     <dcterms:subject xml:lang="en">Calculus</dcterms:subject>
     <dcterms:subject>
       <dcam:memberOf rdf:resource="http://loc.gov/LCSH" />
       <rdf:value>Mathematics -- Calculus -- Differential</rdf:value>
     </dcterms:subject>
   </rdf:Description>
</rdf:RDF>

If pdflatex is used, XMP packets are written and embedded in the PDF. An XMP packet looks something like

<?xpacket begin="&#xFEFF;" id="W5M0MpCehiHzreSzNTczkc9d" ?>
   <x:xmpmeta xmlns:x="adobe:ns:meta/">
     <rdf:RDF ...>
     <!-- RDF document from above -->
     </rdf:RDF>
   </x:xmpmeta>
<?xpacket end="w"?>

This would allow better machine finding and indexing of the resources present in the LaTeX document.

Use case #2: A Dublin Core implementation of a new metadata application profile is produced, for instance LOM. A LaTeX package author creates a package which provides simple commands connecting the user interface to the abstract model. An example of a new metadata element might be the LOM element “Educational.Difficulty”, which could be implemented as the simple control sequence \difficulty.

Use case #3: A LaTeX author is writing a document, and wants to make it easily citable by others [this may eventually be a Requirement of universities, in order to increase their citation profile]. He uses the conventional minimum:

\author{AN Other}
\title{All we know about Gnus}

but also uses \includepackage{autocite} (or whatever it gets called), which will generate XMP metadata for the author, title, implicit date (\today in ISO 8601 format), the document name (\jobname), the document extent (bytes, if not words), document type (book/article/etc), and as much else as can be detected or deduced, including the metadata from all citations made, and from any hyperlinks to external resources. Shims for popular document classes like memoir, kluwer, elsevier, etc should be developed so that metadata from their additional fields (e.g., \submissiondate, \journalname) can be added.

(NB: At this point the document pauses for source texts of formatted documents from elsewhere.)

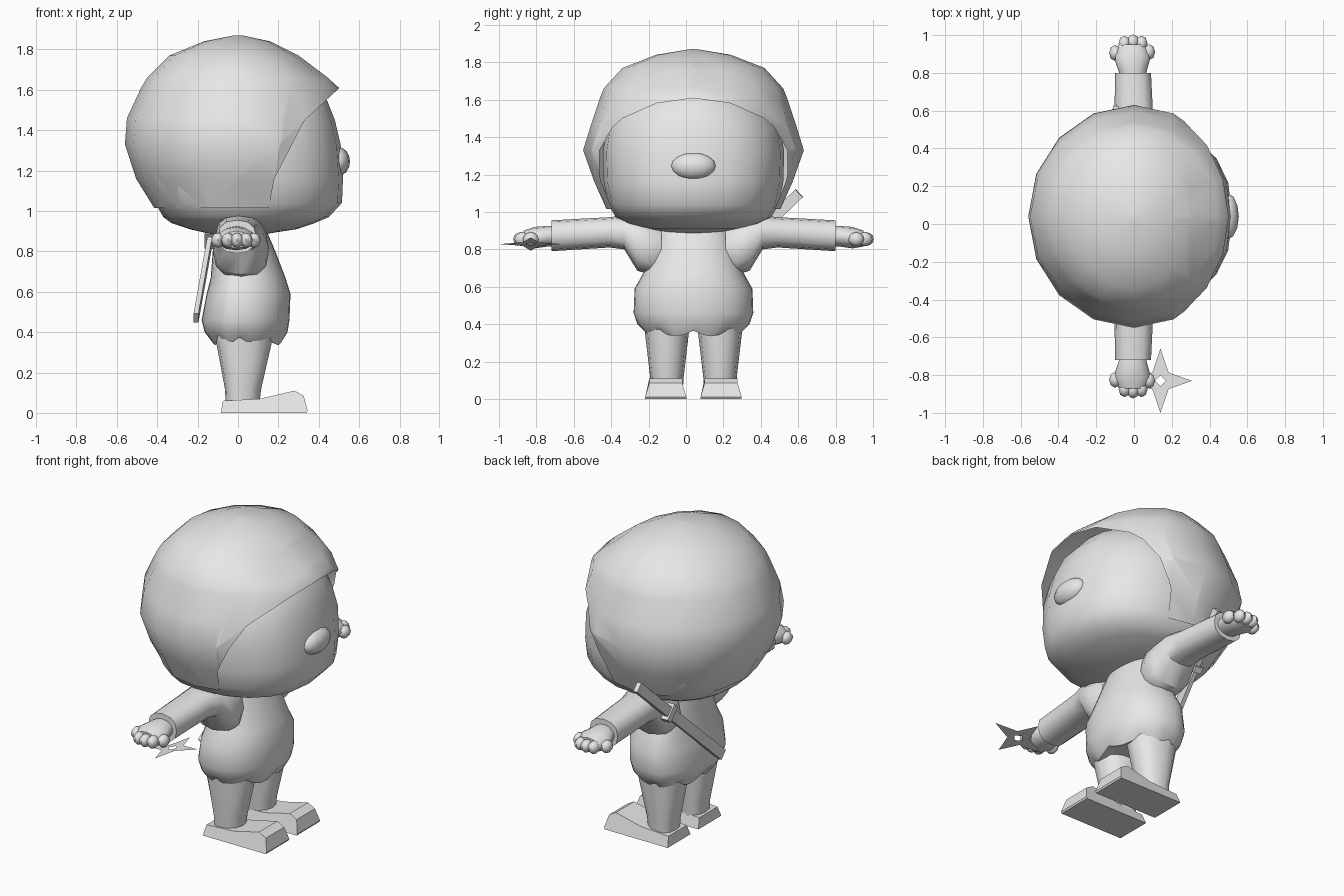
import bpy, bmesh, math
from mathutils import Vector, Matrix

if "Cube" in bpy.data.objects:
    bpy.data.objects.remove(bpy.data.objects["Cube"])

CY = 0.04  # side-to-side middle of the figure
clay = bpy.data.materials.new("clay_grey")
clay.diffuse_color = (0.8, 0.8, 0.8, 1)
clay.use_nodes = True
clay.node_tree.nodes["Principled BSDF"].inputs["Base Color"].default_value = clay.diffuse_color


def finish(name, bm, angle=35):
    bmesh.ops.recalc_face_normals(bm, faces=bm.faces)
    me = bpy.data.meshes.new(name)
    bm.to_mesh(me)
    bm.free()
    ob = bpy.data.objects.new(name, me)
    bpy.context.collection.objects.link(ob)
    me.materials.append(clay)
    bpy.ops.object.select_all(action='DESELECT')
    ob.select_set(True)
    bpy.context.view_layer.objects.active = ob
    bpy.ops.object.shade_smooth_by_angle(angle=math.radians(angle))
    return ob


def oval(n, a, b, e=2.0):
    """Superellipse outline."""
    pts = []
    for i in range(n):
        t = 2 * math.pi * i / n
        c, s = math.cos(t), math.sin(t)
        pts.append((a * math.copysign(abs(c) ** (2 / e), c),
                    b * math.copysign(abs(s) ** (2 / e), s)))
    return pts


def loft(rings, bottom=True, top=True):
    bm = bmesh.new()
    vs = [[bm.verts.new(p) for p in r] for r in rings]
    n = len(vs[0])
    for a, b in zip(vs, vs[1:]):
        for i in range(n):
            bm.faces.new((a[i], a[(i + 1) % n], b[(i + 1) % n], b[i]))
    if bottom:
        bm.faces.new(vs[0][::-1])
    if top:
        bm.faces.new(vs[-1])
    return bm


def z_ring(z, x0, x1, hy, n=16, e=2.0, cy=CY):
    """Horizontal ring whose widest point stays near x = 0."""
    mid = (x0 + x1) / 2 if x0 * x1 > 0 else 0
    return [Vector((mid + x * ((x1 - mid) if x > 0 else (mid - x0)), cy + y, z))
            for x, y in oval(n, 1, hy, e)]


def y_ring(y, x0, x1, z0, z1, n=12, e=2.4):
    return [Vector(((x0 + x1) / 2 + x, y, (z0 + z1) / 2 + z))
            for x, z in oval(n, (x1 - x0) / 2, (z1 - z0) / 2, e)]


def add_ball(bm, pos, r, u=10, v=8):
    m = Matrix.Translation(pos) @ Matrix.Diagonal((*r, 1))
    bmesh.ops.create_uvsphere(bm, u_segments=u, v_segments=v, radius=1, matrix=m)


# Head
head = [(.885, -.13, .13, .12, 2), (.91, -.24, .29, .25, 2.1), (.94, -.33, .38, .36, 2.2),
        (.97, -.37, .45, .415, 2.3), (1.04, -.41, .515, .455, 2.4), (1.16, -.48, .52, .48, 2.4),
        (1.32, -.53, .51, .485, 2.4), (1.45, -.49, .48, .465, 2.3), (1.55, -.42, .44, .41, 2.2),
        (1.65, -.33, .35, .32, 2), (1.74, -.15, .15, .15, 2)]
finish("head", loft([z_ring(z, a, b, h, 20, e) for z, a, b, h, e in head]), 50)

# Hood: closed dome with the face opening cut along the brim line
hood = [(1.015, -.415, .46, .465), (1.16, -.505, .52, .53), (1.33, -.56, .545, .59),
        (1.46, -.55, .56, .55), (1.61, -.48, .50, .50), (1.66, -.45, .445, .48),
        (1.77, -.34, .30, .38), (1.84, -.17, .16, .20), (1.87, -.02, .02, .02)]
bm = loft([z_ring(z, a, b, h) for z, a, b, h in hood], bottom=False)
brim = [(.14, .95), (.18, 1.16), (.33, 1.45), (.505, 1.612)]
for (xa, za), (xb, zb) in zip(brim, brim[1:]):
    bmesh.ops.bisect_plane(bm, geom=bm.verts[:] + bm.edges[:] + bm.faces[:], dist=1e-4,
                           plane_co=(xa, 0, za), plane_no=(zb - za, 0, xa - xb))


def in_front(p):
    for (xa, za), (xb, zb) in zip(brim, brim[1:]):
        if za <= p.z < zb:
            return p.x > xa + (xb - xa) * (p.z - za) / (zb - za)
    return False


bmesh.ops.delete(bm, geom=[f for f in bm.faces if in_front(f.calc_center_median())],
                 context='FACES')
finish("hood", bm, 50)

# Nose
bm = bmesh.new()
add_ball(bm, (.495, CY, 1.245), (.06, .122, .072), 12, 8)
finish("nose", bm, 60)

# Tunic body with scalloped hem
N = 32
body = [(.40, -.165, .245, .30), (.46, -.18, .255, .32), (.59, -.155, .26, .315),
        (.67, -.135, .235, .27), (.80, -.125, .185, .23), (.93, -.10, .13, .20)]
hem = [Vector((p.x, p.y, .335 + .03 * (1 - abs(math.sin(i * math.pi / 4)))))
       for i, p in enumerate(z_ring(.35, -.125, .215, .25, N))]
under = z_ring(.37, -.08, .15, .18, N)
finish("tunic", loft([under, hem] + [z_ring(z, a, b, h, N, 2.2) for z, a, b, h in body]), 40)

arm = [(.17, -.11, .13, .68, .92), (.23, -.125, .155, .665, .945), (.30, -.12, .15, .685, .965),
       (.37, -.11, .125, .80, .98), (.45, -.105, .105, .81, .972), (.76, -.10, .09, .79, .955)]
foot = [(-.085, 0), (-.075, .06), (.11, .07), (.28, .11), (.325, .085), (.345, .01), (.34, 0)]
fingers = [(-.10, .865), (-.05, .915), (-.005, .922), (.04, .915), (.08, .87)]

for s, side in ((-1, "right"), (1, "left")):
    # Sleeve flaring into the shoulder
    finish(side + "_sleeve", loft([y_ring(CY + s * d, a, b, c, e) for d, a, b, c, e in arm]), 40)

    # Hand with rounded fingers
    palm = [(.70, -.06, .055, .82, .92), (.78, -.085, .07, .815, .925),
            (.85, -.11, .09, .805, .92), (.91, -.08, .06, .815, .90)]
    bm = loft([y_ring(CY + s * d, a, b, c, e, 12, 2) for d, a, b, c, e in palm])
    for x, d in fingers:
        add_ball(bm, (x, CY + s * d, .855), (.032, .042, .037), 8, 6)
    finish(side + "_hand", bm, 50)

    # Leg
    legs = [(.04, -.06, .105, .085), (.12, -.065, .115, .09),
            (.36, -.11, .17, .118), (.44, -.11, .17, .12)]
    finish(side + "_leg", loft([z_ring(z, a, b, h, 12, 2.3, CY + s * .142)
                                for z, a, b, h in legs]), 40)

    # Wedge foot, narrower on top
    rows = []
    for t in (-1, 1):
        rows.append([Vector((x, CY + s * .148 + t * (.11 if z < .03 else .088), z))
                     for x, z in foot])
    finish(side + "_foot", loft(rows), 30)

# Sheathed sword slung across the back
lo, hi = Vector((-.208, -.05, .47)), Vector((-.095, .605, 1.10))
along = (hi - lo).normalized()
across = along.cross(Vector((1, 0, 0))).normalized()
thick = across.cross(along)
rot = Matrix((thick, across, along)).transposed().to_4x4()
for name, t0, t1, w, h in (("sword_sheath", 0, .62, .062, .024), ("sword_guard", .60, .64, .10, .05),
                           ("sword_handle", .63, 1, .058, .03)):
    bm = bmesh.new()
    size = Matrix.Diagonal((h, w, (hi - lo).length * (t1 - t0), 1))
    bmesh.ops.create_cube(bm, size=1, matrix=Matrix.Translation(lo.lerp(hi, (t0 + t1) / 2)) @ rot @ size)
    finish(name, bm, 30)

# Flat four-pointed throwing star with a square hole
bm = bmesh.new()
tilt = Matrix.Translation((.14, -.83, .828)) @ Matrix.Rotation(math.radians(-12), 4, 'Y')
outer, inner = [], []
for i in range(8):
    t = i * math.pi / 4
    for ring, r in ((outer, .17 if i % 2 == 0 else .062), (inner, .03 if i % 2 == 0 else .0212)):
        ring.append(bm.verts.new(tilt @ Vector((r * math.cos(t), r * math.sin(t), 0))))
for i in range(8):
    j = (i + 1) % 8
    bm.faces.new((outer[i], outer[j], inner[j], inner[i]))
finish("throwing_star", bm, 30)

$Date: 2009/02/17 17:30:21 $;
TUG home page; contact webmaster; (via Google)